Equally threatening to Korea’s economy are internal vulnerabilities, such as the expansion of household debt, which rose above 160 percent last year. However, according to Dr. Ree authorities in Korea have a credible plan to address this problem as well. In June of 2012, plans were made to a) tighten regulations on non-banking financial institutions in order to restrict imprudent lending to vulnerable households, and b) improve the structure of mortgage lending, which at the moment only accommodates for floating interest rates which are susceptible to volatility in the market. Additional plans were made as well.
Whether or not this strategy is sufficient to tame household debt in Korea remains to be seen, but it is an issue that authorities in Korea are not idle on.
Policy Prudence and Flexibility
In his presentation, Dr. Ree mentioned that the government of Korea has had a commendable record of fiscal prudence in recent years. He highlighted the fact that the government has consistently maintained an overall operating balance of about -1 percent of GDP, with the exception of 2009 wherein it made a large fiscal injection to boost the economy.
In 2012, in order to maintain this operating balance and remain fiscally neutral (i.e. not withdrawing or injecting) the government took up a strategy of frontloading the budget in the first half of the year: shifting spending and investments towards early in the year, but without changing the actual size of the budget. Although small fiscal packages were eventually delivered later on in the year (i.e. June 28, Sept. 10), this shows that the government has carefully worked to maneuver fiscal policies around economic hurdles, while avoiding actions with potentially dramatic consequences.
In addition to policy prudence, Korea, unlike other economies of the world, also has ample flexibility to further adjust fiscal and monetary policies. In terms of short term fiscal policy, Korea is in a safe position to increase spending given that its debt was only 34 percent of GDP in 2011. Korea’s level of debt – even in comparison to Germany, a country known for fiscal prudence that had a debt to GDP ratio of above 80 percent in 2011 – is very low. However, long term fiscal policy in Korea should bear in mind the country’s aging population and anticipate large amounts of spending on social security needs in the future.
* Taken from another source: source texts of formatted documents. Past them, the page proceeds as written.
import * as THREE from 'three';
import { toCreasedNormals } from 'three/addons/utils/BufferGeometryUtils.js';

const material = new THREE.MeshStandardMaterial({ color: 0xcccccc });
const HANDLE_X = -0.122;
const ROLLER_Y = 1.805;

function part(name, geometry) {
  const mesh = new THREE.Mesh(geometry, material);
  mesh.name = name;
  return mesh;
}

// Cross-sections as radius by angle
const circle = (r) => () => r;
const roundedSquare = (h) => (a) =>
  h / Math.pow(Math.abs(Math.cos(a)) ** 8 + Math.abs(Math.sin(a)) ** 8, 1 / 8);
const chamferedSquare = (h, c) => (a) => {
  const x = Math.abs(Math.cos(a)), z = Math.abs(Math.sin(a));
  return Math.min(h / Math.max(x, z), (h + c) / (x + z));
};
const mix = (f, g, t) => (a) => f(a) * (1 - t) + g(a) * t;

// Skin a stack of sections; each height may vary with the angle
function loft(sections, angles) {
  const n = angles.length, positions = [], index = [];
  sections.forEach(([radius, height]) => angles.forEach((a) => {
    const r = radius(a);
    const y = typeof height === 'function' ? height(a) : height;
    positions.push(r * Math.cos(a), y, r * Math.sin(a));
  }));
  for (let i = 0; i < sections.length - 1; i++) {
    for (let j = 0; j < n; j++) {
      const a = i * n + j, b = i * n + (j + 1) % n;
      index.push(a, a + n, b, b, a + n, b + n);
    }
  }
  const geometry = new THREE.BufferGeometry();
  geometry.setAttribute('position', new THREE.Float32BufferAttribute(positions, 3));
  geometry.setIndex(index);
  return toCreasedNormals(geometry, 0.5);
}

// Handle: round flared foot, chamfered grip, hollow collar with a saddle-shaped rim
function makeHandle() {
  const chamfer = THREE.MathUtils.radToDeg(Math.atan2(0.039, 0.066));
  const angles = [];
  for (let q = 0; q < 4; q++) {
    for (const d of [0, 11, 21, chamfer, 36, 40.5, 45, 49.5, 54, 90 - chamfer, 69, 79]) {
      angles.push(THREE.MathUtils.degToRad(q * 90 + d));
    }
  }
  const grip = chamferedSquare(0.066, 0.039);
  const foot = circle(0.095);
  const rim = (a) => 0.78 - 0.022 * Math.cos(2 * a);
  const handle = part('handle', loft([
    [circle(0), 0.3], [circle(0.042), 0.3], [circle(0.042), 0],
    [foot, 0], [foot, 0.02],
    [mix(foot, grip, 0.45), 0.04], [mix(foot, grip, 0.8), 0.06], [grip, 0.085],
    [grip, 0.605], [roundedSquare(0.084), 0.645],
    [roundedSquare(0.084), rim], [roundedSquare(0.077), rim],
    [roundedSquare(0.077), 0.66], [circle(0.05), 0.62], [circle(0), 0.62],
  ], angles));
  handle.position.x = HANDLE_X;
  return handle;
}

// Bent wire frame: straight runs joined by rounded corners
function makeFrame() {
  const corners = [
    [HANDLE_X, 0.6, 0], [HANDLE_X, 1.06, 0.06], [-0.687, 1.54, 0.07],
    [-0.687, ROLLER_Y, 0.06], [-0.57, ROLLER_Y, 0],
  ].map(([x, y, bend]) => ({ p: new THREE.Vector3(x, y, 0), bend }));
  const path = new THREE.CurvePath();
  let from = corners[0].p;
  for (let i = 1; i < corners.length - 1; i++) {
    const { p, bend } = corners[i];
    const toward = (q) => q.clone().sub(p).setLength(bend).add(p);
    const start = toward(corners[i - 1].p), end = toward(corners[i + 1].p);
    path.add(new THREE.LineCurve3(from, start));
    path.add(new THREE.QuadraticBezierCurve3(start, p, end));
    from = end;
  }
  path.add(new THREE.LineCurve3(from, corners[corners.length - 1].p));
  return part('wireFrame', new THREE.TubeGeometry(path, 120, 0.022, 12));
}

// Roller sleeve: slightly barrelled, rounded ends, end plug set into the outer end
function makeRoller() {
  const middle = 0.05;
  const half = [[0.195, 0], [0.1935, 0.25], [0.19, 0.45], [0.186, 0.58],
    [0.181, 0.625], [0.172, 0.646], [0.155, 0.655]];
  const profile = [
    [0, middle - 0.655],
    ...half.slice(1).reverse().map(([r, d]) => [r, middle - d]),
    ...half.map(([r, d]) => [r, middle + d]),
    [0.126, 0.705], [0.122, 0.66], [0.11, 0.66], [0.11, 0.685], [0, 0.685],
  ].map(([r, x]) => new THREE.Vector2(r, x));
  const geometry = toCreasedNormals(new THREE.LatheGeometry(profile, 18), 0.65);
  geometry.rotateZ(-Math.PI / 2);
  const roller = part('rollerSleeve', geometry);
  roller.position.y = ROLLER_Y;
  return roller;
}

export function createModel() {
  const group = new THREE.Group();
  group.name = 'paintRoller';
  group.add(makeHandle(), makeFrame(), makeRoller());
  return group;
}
In terms of monetary policy, Korea is again in a position to do more if necessary. In the EU, the benchmark interest rate has remained around 1 percent since the latter half of 2009 and recently dipped below 1 percent. In the United States and Japan, rates have hovered around 0 percent since 2009. In contrast, Korea’s key interest rate currently stands at 3 percent, which was recently lowered from around 3.25 percent. While this rate is already accommodative, Korea’s central bank can make additional interest rate cuts if necessary, whereas the EU, United States, and Japan do not have much room to do so.
In light of Dr. Ree’s presentation it is clear that his consultations with the government of Korea show that authorities are taking an active role in carefully steering its economy through the current period by taking measures to improve its overall position and fortify any weaknesses. If the global economy improves, Korea will hopefully see its policies and improvements pay off; but if the economy does not, then at least Korea has room to increase the role of fiscal and monetary policies.
Seongjin James Ahn is a Visiting Fellow with the Korea Economic Institute. The views expressed here are his own.